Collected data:
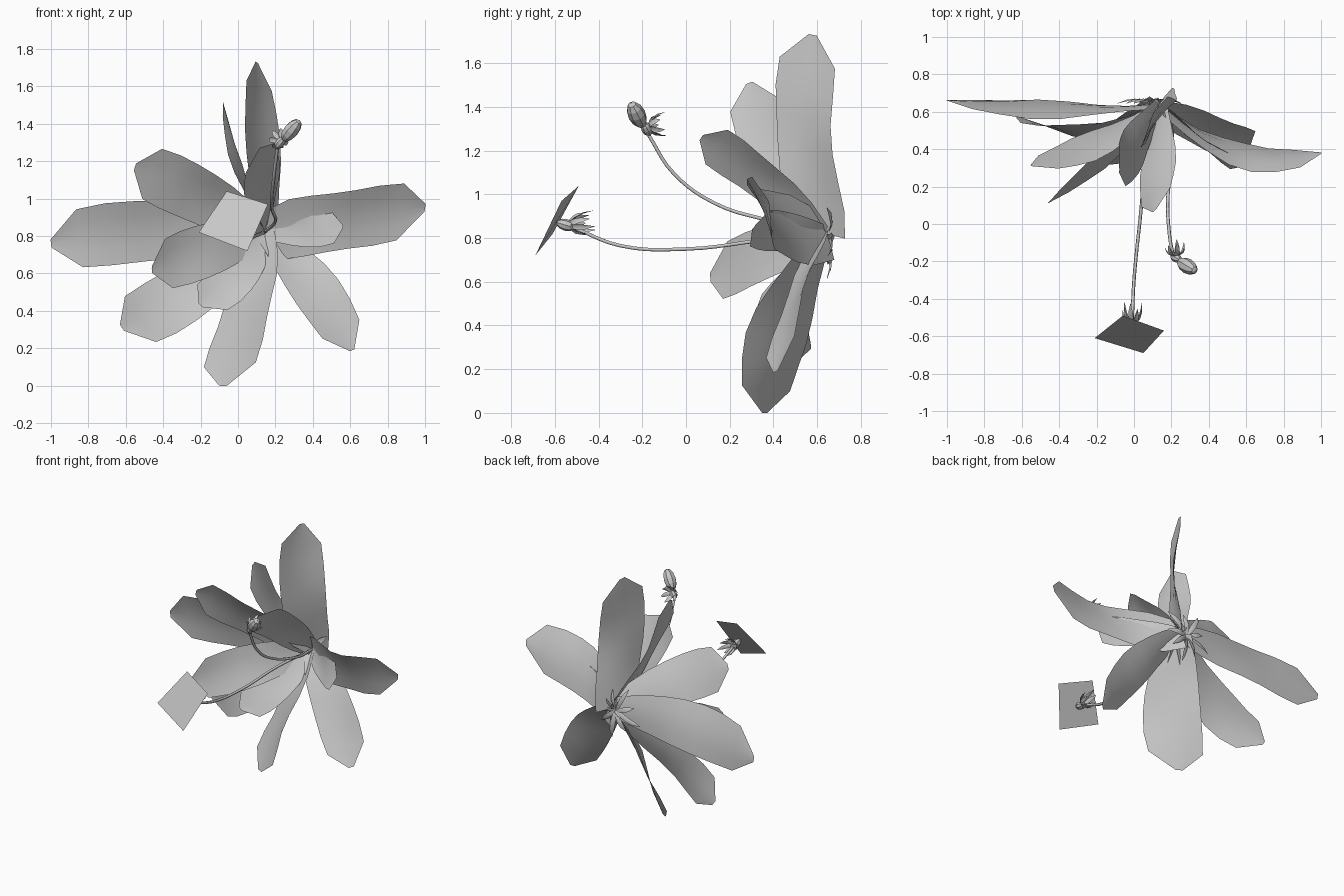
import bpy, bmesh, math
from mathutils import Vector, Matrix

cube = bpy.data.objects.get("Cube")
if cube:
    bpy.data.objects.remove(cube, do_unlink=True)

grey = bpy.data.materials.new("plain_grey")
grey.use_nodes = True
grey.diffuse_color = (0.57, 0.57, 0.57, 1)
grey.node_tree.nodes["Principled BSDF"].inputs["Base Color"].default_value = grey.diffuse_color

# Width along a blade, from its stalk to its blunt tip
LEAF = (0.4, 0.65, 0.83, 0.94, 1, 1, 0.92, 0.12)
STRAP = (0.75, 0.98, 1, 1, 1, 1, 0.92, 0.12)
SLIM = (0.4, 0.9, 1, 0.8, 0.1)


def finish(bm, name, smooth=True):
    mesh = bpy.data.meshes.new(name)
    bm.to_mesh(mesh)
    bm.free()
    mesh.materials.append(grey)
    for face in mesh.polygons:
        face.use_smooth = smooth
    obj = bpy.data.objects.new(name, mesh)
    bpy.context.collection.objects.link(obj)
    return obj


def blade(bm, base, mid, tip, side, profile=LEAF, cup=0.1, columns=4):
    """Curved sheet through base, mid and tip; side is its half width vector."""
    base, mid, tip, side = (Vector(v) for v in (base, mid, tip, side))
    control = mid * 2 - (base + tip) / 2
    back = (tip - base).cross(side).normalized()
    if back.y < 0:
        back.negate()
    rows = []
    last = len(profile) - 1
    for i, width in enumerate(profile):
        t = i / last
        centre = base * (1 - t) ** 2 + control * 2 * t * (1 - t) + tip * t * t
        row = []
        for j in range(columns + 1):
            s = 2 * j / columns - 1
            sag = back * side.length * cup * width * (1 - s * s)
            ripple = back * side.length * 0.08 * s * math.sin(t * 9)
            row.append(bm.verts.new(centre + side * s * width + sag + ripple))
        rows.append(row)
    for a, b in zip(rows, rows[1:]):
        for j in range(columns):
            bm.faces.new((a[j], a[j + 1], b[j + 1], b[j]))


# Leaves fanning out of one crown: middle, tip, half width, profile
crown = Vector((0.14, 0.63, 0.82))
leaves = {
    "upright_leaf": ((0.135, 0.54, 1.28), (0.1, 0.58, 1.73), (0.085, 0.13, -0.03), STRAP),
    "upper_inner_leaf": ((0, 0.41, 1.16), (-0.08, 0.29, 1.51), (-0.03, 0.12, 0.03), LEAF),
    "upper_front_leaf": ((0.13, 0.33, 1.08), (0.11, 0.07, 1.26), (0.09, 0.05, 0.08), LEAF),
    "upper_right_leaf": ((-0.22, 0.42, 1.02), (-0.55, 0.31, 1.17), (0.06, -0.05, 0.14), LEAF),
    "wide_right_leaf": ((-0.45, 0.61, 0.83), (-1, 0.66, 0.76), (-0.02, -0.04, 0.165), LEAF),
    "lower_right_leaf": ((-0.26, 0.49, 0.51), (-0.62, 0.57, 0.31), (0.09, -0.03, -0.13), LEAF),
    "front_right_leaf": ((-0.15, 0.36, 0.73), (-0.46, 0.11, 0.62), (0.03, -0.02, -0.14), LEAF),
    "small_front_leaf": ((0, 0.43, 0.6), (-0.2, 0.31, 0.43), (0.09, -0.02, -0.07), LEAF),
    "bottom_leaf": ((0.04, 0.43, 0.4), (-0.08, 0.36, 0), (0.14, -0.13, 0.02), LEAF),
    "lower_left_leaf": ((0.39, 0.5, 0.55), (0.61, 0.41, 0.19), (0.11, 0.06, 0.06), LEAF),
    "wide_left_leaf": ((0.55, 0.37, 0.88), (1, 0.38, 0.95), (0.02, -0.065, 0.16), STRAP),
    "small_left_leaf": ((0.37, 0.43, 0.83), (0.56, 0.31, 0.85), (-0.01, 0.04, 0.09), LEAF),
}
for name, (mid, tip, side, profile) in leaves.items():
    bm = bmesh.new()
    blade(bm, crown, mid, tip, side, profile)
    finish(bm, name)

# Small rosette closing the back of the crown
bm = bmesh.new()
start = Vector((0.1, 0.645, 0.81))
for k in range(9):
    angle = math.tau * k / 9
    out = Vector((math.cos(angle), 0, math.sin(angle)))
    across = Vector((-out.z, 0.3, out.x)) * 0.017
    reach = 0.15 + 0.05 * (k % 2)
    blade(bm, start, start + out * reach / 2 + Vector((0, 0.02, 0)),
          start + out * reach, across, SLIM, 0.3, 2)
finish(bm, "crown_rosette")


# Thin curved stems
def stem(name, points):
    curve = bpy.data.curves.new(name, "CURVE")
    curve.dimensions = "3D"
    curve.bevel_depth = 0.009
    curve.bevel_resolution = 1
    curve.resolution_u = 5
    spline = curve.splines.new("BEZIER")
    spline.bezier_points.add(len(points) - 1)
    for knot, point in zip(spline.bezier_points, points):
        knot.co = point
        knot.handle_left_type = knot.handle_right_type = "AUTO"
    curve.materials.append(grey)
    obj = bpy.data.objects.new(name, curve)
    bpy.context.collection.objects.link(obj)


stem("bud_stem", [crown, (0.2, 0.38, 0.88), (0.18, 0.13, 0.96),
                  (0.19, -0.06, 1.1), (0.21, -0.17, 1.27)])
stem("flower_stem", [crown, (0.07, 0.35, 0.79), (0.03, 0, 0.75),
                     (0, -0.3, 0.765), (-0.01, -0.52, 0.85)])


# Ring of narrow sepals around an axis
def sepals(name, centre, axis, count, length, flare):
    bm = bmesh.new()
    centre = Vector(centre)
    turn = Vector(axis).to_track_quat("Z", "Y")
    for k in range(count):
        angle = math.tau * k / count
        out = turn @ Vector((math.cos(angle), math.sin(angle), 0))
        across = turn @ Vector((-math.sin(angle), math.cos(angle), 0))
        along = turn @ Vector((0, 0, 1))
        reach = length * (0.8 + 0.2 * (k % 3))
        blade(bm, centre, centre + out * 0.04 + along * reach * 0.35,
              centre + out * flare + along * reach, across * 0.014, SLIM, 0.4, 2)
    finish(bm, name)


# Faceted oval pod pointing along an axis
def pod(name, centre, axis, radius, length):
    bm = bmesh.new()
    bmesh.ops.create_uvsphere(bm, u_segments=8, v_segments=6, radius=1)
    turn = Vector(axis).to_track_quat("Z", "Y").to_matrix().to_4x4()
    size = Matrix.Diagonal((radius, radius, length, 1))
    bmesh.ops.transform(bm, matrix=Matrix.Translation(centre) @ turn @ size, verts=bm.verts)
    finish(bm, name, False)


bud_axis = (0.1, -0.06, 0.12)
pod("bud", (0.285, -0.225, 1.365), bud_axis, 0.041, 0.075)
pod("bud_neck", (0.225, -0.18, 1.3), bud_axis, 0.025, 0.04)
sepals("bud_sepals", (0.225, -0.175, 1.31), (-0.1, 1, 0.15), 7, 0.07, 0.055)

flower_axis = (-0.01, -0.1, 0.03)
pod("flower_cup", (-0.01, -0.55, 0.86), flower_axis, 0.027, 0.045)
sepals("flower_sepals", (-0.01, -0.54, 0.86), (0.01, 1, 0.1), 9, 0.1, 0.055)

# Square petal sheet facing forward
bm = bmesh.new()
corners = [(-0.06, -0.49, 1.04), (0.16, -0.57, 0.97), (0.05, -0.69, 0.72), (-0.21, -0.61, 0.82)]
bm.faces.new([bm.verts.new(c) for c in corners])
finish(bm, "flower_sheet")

Work required — Of the lines above, extract only those from the line with "for j in range(columns +" to the line with "ripple = back", both included, exactly as written.

Solution to this problem —
        for j in range(columns + 1):
            s = 2 * j / columns - 1
            sag = back * side.length * cup * width * (1 - s * s)
            ripple = back * side.length * 0.08 * s * math.sin(t * 9)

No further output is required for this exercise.